Saturday, November 22, 2014

Strangers in a Strange Land

 While I wrote this last November a lot of it holds true for this year which has again been full of ups and downs! We're thankful that it seems at the end of this year that ups outweigh the downs!  So today we will be sharing a meal with our Tico friends again, as a peace offering to the Lord. 
November.  It used to mean cold smacking your nose so hard it hurt, fires in the wood stove, sweaters, and the start of The Holidays. 
Now it means the end of rainy season, the start of the winds and a time that can be filled with a whole lot of missing family and the familiar of the Great Lakes. 
We’ve been in our host country and working with our ministry for just over a year now.  And while this won’t be our first holiday season here, this one seems harder somehow.
Maybe it’s because it’s been a hard year.  There have been many ups and downs in our family life, in the ministry we are working with, in the adjustment to living as foreigners in a strange land.  The other day as I looked at our calendar, trying to get a handle on the what the next month holds, I found myself thinking about another group of foreigners in a strange land. 

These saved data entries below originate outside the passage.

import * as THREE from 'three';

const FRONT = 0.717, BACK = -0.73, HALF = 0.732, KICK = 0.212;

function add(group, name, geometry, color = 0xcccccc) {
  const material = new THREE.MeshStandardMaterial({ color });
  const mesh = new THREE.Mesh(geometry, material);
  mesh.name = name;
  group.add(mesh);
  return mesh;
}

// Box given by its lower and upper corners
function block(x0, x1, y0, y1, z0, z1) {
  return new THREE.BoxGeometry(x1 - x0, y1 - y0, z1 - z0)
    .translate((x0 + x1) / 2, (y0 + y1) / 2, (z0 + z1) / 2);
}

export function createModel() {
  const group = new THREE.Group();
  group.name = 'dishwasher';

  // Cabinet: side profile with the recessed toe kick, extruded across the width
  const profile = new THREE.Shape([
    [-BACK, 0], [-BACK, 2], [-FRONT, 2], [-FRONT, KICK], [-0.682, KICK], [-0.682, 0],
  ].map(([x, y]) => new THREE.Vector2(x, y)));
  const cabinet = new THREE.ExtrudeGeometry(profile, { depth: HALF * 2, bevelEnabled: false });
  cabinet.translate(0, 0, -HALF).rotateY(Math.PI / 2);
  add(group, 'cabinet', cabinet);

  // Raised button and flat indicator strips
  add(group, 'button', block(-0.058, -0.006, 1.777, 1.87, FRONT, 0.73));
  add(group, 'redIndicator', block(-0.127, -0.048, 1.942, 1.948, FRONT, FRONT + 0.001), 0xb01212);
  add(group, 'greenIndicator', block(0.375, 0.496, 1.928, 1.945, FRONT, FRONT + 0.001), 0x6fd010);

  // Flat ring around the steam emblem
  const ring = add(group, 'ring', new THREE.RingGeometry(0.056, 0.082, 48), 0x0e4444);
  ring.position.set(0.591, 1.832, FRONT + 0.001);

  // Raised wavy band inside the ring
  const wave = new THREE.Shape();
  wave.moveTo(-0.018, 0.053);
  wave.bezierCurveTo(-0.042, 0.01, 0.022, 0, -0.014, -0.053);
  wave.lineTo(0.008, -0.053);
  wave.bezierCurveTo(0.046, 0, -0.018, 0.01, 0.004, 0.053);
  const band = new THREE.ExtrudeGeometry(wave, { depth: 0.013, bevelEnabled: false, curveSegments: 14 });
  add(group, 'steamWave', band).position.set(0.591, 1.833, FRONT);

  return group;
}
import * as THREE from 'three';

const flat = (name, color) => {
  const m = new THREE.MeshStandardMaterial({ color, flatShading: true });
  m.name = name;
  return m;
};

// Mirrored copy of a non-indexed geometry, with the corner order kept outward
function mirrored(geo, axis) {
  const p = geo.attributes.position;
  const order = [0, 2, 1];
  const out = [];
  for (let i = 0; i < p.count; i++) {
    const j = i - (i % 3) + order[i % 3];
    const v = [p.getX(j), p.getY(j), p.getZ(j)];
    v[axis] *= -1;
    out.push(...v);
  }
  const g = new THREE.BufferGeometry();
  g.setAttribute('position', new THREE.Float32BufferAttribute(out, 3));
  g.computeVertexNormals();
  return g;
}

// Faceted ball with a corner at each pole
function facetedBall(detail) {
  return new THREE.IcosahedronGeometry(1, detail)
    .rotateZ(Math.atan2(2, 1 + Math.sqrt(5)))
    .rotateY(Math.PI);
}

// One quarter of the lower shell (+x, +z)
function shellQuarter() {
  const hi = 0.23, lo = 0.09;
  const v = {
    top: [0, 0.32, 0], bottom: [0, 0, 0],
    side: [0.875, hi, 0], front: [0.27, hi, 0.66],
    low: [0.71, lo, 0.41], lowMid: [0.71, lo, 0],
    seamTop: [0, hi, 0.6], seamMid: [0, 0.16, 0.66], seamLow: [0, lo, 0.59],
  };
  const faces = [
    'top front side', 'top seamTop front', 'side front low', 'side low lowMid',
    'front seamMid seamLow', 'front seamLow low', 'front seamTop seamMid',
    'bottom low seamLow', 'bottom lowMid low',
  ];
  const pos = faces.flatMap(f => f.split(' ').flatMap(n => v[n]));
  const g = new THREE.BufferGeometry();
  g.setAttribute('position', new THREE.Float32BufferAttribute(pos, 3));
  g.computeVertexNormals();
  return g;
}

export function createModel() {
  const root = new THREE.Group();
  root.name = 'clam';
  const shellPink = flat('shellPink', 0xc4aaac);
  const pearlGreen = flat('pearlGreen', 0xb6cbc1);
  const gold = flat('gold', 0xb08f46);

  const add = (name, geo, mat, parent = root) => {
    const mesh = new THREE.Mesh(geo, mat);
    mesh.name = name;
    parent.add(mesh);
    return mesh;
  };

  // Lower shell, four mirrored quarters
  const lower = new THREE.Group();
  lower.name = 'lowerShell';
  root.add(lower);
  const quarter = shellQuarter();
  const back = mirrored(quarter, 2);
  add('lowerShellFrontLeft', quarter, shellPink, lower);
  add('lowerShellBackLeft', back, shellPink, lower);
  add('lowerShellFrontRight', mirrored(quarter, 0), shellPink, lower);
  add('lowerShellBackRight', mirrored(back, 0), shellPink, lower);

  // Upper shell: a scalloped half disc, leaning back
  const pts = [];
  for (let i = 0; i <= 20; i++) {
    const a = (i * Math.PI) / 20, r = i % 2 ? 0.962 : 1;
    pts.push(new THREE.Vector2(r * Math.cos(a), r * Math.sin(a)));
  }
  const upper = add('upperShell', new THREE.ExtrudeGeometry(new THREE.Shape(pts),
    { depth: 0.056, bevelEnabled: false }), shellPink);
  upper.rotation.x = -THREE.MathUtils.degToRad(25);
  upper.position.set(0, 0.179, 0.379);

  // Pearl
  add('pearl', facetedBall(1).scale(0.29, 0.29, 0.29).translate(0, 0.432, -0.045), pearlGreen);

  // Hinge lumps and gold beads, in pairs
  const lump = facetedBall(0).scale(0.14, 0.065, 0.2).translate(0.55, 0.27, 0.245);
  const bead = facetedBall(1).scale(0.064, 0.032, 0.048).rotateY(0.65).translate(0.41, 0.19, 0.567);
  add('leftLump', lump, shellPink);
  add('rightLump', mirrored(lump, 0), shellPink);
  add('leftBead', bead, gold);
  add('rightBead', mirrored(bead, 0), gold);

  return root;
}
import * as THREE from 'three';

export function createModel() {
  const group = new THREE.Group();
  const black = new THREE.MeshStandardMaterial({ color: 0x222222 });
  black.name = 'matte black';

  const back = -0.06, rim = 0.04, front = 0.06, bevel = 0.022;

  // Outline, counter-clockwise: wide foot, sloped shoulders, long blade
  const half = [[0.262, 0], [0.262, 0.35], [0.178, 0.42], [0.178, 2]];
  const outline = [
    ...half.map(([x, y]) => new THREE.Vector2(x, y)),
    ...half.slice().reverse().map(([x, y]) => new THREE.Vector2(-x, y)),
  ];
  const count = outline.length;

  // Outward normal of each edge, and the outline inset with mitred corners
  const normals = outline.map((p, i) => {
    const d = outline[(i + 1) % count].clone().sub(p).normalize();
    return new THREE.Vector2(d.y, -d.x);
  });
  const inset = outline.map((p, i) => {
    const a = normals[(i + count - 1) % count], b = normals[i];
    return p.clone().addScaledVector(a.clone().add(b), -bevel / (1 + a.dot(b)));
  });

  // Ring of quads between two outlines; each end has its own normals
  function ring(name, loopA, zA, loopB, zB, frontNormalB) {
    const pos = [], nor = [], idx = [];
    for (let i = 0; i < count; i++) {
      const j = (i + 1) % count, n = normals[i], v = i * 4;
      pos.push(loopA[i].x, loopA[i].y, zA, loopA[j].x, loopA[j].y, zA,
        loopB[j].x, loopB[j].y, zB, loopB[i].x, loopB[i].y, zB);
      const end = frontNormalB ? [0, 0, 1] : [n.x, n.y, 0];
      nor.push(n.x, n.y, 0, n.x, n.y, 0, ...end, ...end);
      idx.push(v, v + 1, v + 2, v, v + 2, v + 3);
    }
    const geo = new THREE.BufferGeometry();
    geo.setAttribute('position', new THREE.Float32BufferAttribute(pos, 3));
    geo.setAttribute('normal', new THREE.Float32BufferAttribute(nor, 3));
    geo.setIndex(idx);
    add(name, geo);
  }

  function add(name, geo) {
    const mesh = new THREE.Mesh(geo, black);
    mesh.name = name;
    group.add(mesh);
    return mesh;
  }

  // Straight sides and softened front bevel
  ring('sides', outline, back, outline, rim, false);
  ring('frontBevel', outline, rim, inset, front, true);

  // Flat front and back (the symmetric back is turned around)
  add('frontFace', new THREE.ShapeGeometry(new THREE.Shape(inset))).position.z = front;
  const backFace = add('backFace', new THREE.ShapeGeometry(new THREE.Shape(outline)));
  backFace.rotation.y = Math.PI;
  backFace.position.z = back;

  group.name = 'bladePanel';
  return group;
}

There was 102 of them, people who left everything for what they knew to obey God.  They set off on a crazy journey, way, way too late in the year (note: don’t leave England by boat in September of any year.  Not a good plan).  They didn’t get to what would become Massachusetts until November and really didn’t find a place to live until December of 1620.  No food, no shelter, diseases, no understanding of culture (note: don’t steal corn from native burial grounds, just saying.) No language to communicate with the Native Americas.  That first winter 45 of them died. Just under half. 

Then spring came. And with it Samoset, and Squanto and Massosite, all Native Americans who knew English, Squanto even had spent extended time in England.  These men helped the Pilgrims learn their new land.  They taught them what to hunt, how to grow crops that were new to them (note: Tomatoes and potatoes are good.)  And they survived.  They learned how to get along and work side by side with the people they encountered.  They grew food, and built houses, had babies and lived and thrived. 
When the harvest came around in the fall of 1621, the remaining Pilgrims had a three day party and invited their new friends, without whom they would all have been dead.  They thanked God for what He had done to get them through that year.  They also thanked the men and women who taught them how to live in the New World.

I was a bit overwhelmed by the similarities in our stories.  We left everything we knew to obey God.  We set off on our crazy journey in the fall too (note: leaving for Costa Rica in the fall is a good idea.  Ticket prices are a lot cheaper.)  We felt that weird moment somewhere over the ocean, when we realized we didn’t have a house, a car, a phone, or anything more than the suitcases in the belly of the airplane.  We’ve gotten sick this year, a lot.  We had little understanding of the culture (note: asking impatiently for a calendar with important dates for the next year doesn’t go over well.) We have stumbled over the language more times than we can count (note: año and ano are very, very different).  We haven’t died, but some days it feels like parts of us have. 

And then spring came.  And with it a group of people who are nationals, some who speak English and some have even spent extend time in the United States, but more importantly, they know Jesus.  They have shown us so much grace, teaching where to shop (note: try the crazy alien fruits at the market), what to say, how to say it, how to pass the annual car inspection.  And we have survived.  We are still learning how to get along and work side by side with our new friends.  But we are growing, and building friendships and living, and learning to thrive.

So yesterday we shared a very traditional Thanksgiving meal with our new friends.  To thank God for what He had done to get us through this last year and to thank the men and women who have let us into their lives and shown us how to navigate this new land.

1 comment:

  1. Liz! I've started a comment on this post THREE times now and never have time to finish and then keep accidentally deleting it. So sorry! I really love your insights and comparisons here. What a great parallel. It really adds a whole different element to Thanksgiving to me to imagine and in some limited ways to relate to what they went through (though praise God that half of my family did not die during our first year! =) ).

    Remembering that you're just barely out of your first year makes me want to come and give you a huge hug and throw a celebration with you!! You've overcome one of the greatest challenges of life overseas, in my opinion. There isn't anything quite the same as landing in a foreign world as a mom and having to navigate life, caring for your family, ministry, language, education, safety, and so much else... My first year was SO hard. I cried a lot and was sure at times that it would be my first and LAST year as an overseas missionary. Anyway, all that to say, congratulations on persevering through what will likely be one of your very most intense years overseas. You're a hero! Praise God for how He has carried you and each of us through the first year!